Fixing gullies, gaining skills
MORE than $1.3 million has been awarded to Cape York Natural Resource Management to coordinate gully erosion remediation on stations near Cooktown and provide skills development and job opportunities for First Nations people.
The funding comes under the Reef Assist 2.0 program which focuses on creating job opportunities and improving water quality by reducing sediment and nutrient loads in runoff to the Great Barrier Reef.
Both Normanby and Melsonby Station have been marked as the two stations to have gully erosion remediation work done through the new program, The Cape York Gully Remediation and Creation of Indigenous Employment Pathways Project.

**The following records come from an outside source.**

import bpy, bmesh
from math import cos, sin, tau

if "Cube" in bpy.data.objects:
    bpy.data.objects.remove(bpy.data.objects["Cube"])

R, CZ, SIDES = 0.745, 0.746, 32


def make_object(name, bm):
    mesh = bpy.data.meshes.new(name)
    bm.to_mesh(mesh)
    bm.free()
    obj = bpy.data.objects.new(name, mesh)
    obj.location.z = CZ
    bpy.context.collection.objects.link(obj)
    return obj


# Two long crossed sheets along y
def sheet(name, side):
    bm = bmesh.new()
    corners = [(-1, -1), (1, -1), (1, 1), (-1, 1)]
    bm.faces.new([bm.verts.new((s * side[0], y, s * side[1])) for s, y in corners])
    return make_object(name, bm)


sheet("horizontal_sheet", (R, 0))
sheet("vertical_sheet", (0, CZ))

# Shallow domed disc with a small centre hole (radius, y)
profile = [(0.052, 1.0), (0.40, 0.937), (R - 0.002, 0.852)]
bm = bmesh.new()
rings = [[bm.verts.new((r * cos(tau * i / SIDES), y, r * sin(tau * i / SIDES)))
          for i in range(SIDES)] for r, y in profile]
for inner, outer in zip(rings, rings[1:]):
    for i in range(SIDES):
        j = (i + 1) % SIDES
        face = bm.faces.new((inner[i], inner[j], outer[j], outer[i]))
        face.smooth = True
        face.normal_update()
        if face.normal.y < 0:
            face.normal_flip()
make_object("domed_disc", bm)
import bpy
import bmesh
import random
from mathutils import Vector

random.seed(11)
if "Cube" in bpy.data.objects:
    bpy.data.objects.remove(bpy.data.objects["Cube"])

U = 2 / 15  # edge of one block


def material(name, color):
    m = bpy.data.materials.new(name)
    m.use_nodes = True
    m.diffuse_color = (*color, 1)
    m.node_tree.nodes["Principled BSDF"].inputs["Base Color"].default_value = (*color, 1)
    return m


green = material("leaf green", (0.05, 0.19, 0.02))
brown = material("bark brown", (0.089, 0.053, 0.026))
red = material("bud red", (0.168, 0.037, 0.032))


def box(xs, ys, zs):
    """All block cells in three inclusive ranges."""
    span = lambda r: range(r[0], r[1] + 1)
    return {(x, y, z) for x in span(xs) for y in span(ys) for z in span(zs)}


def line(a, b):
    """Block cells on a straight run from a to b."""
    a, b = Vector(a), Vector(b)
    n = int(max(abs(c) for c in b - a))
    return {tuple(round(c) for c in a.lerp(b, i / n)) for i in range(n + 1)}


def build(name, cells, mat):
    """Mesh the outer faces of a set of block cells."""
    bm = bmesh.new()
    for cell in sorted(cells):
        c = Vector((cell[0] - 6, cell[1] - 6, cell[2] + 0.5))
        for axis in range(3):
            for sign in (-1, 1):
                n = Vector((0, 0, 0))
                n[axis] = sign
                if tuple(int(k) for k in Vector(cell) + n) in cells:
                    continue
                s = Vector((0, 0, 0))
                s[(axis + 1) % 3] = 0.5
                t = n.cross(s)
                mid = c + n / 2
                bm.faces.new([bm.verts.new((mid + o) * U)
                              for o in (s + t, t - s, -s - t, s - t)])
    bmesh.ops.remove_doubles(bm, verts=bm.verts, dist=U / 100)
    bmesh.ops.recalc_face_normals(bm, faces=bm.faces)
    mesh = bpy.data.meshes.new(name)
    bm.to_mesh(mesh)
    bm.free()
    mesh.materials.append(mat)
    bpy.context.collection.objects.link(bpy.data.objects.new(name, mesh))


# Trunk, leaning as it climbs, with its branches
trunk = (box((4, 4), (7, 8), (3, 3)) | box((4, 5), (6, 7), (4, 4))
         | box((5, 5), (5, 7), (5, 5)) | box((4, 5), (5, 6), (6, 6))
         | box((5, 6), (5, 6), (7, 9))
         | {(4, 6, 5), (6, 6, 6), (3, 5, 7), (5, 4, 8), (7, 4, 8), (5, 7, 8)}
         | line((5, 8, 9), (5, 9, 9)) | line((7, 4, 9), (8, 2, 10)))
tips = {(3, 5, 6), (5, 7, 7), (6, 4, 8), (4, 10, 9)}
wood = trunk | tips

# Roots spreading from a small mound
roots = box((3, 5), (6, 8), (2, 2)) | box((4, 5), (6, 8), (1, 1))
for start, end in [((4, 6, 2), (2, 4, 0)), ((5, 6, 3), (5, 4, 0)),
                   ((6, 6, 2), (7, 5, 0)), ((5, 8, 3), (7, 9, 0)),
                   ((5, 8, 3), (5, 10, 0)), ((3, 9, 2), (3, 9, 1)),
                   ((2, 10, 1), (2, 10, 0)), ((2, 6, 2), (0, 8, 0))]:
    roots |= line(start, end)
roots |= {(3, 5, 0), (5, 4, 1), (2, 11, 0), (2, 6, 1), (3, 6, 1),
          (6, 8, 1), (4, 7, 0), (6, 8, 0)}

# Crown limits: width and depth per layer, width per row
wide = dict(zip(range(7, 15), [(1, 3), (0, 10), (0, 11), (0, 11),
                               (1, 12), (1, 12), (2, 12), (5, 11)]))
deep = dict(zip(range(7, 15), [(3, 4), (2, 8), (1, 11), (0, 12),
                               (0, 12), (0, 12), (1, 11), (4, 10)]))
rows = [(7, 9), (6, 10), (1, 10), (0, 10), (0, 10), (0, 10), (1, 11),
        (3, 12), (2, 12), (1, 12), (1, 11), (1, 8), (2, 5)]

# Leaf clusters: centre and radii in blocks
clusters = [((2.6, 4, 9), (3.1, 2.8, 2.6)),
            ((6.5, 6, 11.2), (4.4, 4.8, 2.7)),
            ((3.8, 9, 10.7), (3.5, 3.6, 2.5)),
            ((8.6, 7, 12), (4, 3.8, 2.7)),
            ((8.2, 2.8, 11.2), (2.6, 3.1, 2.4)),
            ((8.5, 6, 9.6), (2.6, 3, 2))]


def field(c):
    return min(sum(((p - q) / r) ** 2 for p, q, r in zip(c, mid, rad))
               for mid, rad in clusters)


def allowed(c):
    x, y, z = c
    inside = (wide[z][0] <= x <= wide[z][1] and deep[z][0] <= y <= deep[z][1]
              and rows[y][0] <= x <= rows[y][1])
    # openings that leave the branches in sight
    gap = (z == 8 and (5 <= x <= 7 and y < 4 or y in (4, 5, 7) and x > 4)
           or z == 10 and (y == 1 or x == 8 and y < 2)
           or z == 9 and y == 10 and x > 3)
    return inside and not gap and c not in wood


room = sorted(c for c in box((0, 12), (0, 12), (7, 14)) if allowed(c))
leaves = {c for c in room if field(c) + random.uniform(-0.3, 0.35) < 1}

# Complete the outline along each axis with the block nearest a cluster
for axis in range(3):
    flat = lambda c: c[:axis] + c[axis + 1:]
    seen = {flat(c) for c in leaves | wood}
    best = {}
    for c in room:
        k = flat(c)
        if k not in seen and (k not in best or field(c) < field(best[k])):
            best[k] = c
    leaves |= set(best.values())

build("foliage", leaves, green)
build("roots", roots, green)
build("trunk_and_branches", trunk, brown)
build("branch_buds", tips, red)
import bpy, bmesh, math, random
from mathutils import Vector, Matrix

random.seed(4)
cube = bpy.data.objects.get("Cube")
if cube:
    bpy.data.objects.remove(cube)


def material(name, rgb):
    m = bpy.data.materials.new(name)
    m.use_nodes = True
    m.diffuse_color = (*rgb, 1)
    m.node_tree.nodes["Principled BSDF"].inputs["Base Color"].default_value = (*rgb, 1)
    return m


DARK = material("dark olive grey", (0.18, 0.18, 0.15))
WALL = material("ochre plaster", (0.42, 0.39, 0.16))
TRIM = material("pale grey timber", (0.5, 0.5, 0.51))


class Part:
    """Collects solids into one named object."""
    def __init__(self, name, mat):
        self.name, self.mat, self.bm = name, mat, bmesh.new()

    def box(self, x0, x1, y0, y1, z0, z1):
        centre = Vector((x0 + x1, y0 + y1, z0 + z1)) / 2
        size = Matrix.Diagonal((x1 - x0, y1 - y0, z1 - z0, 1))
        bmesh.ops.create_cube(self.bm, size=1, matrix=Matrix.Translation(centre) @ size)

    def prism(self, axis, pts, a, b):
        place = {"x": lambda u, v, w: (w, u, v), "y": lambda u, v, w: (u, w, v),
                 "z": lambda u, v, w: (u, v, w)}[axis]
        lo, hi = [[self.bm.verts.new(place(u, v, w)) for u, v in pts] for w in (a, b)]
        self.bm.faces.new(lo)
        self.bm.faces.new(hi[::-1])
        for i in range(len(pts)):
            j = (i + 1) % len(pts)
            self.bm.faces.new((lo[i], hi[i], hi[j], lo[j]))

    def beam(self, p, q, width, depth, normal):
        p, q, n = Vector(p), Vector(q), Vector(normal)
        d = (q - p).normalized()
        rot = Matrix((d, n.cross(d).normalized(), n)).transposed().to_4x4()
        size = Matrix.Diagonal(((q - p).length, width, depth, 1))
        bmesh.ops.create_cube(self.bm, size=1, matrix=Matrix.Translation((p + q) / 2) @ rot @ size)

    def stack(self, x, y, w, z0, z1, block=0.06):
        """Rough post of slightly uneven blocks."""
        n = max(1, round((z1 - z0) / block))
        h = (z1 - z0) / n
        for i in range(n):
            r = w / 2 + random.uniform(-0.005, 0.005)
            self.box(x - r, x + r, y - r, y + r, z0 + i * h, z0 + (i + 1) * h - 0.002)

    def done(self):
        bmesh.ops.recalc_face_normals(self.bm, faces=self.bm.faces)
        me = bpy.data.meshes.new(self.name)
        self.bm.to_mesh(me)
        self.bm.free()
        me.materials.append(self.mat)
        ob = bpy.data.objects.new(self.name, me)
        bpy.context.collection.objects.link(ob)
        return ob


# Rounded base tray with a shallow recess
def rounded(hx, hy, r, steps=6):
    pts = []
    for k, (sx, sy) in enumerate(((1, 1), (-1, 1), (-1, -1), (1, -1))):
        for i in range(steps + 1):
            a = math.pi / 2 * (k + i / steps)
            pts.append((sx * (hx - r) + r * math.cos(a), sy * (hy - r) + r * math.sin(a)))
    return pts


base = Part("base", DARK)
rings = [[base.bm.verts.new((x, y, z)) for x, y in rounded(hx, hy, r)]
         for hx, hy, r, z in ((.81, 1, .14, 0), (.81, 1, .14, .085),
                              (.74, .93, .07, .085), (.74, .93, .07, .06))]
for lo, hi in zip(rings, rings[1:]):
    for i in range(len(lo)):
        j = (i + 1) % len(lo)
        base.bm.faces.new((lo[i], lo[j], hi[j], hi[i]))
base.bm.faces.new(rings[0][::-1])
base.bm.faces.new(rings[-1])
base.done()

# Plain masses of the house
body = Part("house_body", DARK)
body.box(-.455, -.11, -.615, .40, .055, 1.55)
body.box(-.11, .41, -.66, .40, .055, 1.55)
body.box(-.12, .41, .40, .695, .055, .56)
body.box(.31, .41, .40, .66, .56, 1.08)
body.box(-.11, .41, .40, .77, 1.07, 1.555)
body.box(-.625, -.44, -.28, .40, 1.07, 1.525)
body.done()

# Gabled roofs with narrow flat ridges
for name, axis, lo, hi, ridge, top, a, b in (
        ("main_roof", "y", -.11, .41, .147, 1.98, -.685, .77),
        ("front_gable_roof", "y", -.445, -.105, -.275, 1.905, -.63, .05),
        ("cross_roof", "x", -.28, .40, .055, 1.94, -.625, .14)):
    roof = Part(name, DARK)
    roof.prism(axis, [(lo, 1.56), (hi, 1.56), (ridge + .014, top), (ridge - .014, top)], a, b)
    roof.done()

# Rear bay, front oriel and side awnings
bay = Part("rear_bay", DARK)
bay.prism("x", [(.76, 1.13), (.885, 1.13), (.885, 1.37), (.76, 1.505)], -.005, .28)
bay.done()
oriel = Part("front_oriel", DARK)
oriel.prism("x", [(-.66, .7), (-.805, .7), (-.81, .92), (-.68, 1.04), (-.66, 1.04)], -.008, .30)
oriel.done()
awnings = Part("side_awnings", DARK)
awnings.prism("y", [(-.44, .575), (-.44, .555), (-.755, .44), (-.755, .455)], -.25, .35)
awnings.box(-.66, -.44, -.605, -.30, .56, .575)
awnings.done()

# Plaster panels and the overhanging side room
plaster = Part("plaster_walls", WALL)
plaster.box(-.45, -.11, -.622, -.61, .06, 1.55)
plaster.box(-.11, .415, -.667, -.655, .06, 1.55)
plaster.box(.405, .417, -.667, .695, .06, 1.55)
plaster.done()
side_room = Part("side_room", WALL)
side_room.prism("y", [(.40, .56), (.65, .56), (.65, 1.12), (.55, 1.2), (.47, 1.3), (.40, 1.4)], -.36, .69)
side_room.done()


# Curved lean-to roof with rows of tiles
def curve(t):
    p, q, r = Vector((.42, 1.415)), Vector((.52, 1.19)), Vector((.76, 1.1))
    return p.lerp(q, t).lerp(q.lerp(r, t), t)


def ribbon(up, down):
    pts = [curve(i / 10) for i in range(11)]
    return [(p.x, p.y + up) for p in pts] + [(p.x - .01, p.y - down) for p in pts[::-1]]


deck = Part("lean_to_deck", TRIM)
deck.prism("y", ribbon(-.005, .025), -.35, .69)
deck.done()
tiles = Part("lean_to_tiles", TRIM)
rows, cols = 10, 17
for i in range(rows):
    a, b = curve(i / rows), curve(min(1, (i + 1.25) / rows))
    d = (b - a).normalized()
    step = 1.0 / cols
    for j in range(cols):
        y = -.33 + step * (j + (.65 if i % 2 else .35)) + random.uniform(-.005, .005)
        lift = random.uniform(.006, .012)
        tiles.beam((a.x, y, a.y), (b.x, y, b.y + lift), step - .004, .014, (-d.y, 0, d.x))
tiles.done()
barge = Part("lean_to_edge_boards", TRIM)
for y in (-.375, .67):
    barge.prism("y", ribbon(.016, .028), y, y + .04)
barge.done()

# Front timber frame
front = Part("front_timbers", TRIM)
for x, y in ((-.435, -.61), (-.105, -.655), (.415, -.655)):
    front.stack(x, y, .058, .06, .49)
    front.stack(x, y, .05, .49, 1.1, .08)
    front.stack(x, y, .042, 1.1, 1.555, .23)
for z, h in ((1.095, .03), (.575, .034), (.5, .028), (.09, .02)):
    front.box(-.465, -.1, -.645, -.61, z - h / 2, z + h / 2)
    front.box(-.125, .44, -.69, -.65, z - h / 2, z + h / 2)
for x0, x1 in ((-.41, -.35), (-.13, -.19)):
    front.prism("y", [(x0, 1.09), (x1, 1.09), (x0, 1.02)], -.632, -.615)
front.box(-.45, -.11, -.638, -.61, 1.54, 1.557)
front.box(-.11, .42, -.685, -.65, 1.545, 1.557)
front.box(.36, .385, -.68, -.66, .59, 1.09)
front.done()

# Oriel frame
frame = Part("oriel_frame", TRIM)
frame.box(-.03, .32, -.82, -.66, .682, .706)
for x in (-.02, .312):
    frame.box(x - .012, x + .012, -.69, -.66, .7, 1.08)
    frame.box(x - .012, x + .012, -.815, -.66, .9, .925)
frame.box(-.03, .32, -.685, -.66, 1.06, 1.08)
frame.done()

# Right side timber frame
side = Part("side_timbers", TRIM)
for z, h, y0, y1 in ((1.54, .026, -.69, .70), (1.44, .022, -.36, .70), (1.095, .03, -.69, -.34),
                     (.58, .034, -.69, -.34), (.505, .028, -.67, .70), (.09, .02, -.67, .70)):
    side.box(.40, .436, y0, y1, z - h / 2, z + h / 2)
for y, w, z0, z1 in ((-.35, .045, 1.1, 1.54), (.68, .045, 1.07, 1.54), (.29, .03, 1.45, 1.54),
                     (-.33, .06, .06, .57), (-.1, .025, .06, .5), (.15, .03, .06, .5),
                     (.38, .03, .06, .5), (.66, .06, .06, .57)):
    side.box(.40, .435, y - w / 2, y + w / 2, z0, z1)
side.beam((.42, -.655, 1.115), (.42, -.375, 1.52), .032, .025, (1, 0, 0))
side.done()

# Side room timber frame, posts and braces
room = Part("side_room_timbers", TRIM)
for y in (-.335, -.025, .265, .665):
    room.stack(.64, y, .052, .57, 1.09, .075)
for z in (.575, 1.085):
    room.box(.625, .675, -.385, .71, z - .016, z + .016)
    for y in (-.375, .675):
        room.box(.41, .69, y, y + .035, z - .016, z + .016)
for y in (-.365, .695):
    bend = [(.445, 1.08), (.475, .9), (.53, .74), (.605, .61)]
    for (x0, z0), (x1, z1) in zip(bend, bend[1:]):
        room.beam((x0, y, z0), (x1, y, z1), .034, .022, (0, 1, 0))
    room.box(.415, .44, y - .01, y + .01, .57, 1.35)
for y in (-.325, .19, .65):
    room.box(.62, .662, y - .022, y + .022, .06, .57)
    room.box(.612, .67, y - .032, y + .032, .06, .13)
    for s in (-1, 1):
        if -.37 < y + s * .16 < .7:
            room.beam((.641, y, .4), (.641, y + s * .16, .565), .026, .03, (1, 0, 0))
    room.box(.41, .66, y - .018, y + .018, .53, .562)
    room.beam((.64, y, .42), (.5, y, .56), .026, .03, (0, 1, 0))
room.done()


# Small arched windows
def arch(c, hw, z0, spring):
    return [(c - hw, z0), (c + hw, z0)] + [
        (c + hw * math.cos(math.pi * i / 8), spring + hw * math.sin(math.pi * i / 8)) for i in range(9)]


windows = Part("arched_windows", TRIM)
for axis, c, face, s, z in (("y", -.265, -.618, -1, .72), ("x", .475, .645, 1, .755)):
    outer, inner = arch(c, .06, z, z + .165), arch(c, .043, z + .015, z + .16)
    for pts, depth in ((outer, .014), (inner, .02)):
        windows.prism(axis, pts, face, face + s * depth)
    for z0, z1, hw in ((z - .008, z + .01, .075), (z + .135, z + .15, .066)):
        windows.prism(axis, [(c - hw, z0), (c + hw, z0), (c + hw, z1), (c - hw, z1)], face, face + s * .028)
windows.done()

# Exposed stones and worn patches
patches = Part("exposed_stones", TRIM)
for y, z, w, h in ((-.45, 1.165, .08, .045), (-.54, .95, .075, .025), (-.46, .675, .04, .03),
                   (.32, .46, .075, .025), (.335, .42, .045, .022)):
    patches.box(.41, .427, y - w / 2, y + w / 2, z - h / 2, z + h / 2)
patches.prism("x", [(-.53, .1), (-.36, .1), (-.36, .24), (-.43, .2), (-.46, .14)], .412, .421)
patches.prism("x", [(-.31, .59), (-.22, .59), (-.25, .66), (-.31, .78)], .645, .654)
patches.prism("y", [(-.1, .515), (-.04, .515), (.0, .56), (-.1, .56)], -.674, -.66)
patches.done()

Cape York NRM’s Sustainable Industries and Water Quality Manager Michael Goddard said the funding will allow an extension of the work already done at Normanby Station.
“This is a fantastic opportunity to extend the work we have been doing with the Normanby Station crew,” he said.
“Gully erosion remediation has proved to be a great success in terms of reducing the amount of sediment that runs into the reef.
“We also have a proven track record in assisting Indigenous trainees obtain their heavy machinery tickets and increase land management knowledge.”
The project will run over two years with delivery of training carried out on–country in partnership with the Normanby Aboriginal Corporation, MAC Training Solutions, Neilly Group Engineering and R N L Contracting.
“Erosion sites on Normanby and Melson-by Station will be remediated during training events and project participants can gain valu-able Level 1 Machine Operator accreditation,” Mr Goddard said.
“As well as machinery training on site, we will also be providing support for participants to create resumes and cover letters for job applications, and incorporating cultural heritage development through Indigenous mentoring and cultural land management practices, such as cultural burning.”
The gully work will involve headcut stabilisation, through construction of rock chutes and diversion banks. This will be followed by revegetation of the sites' native grasses.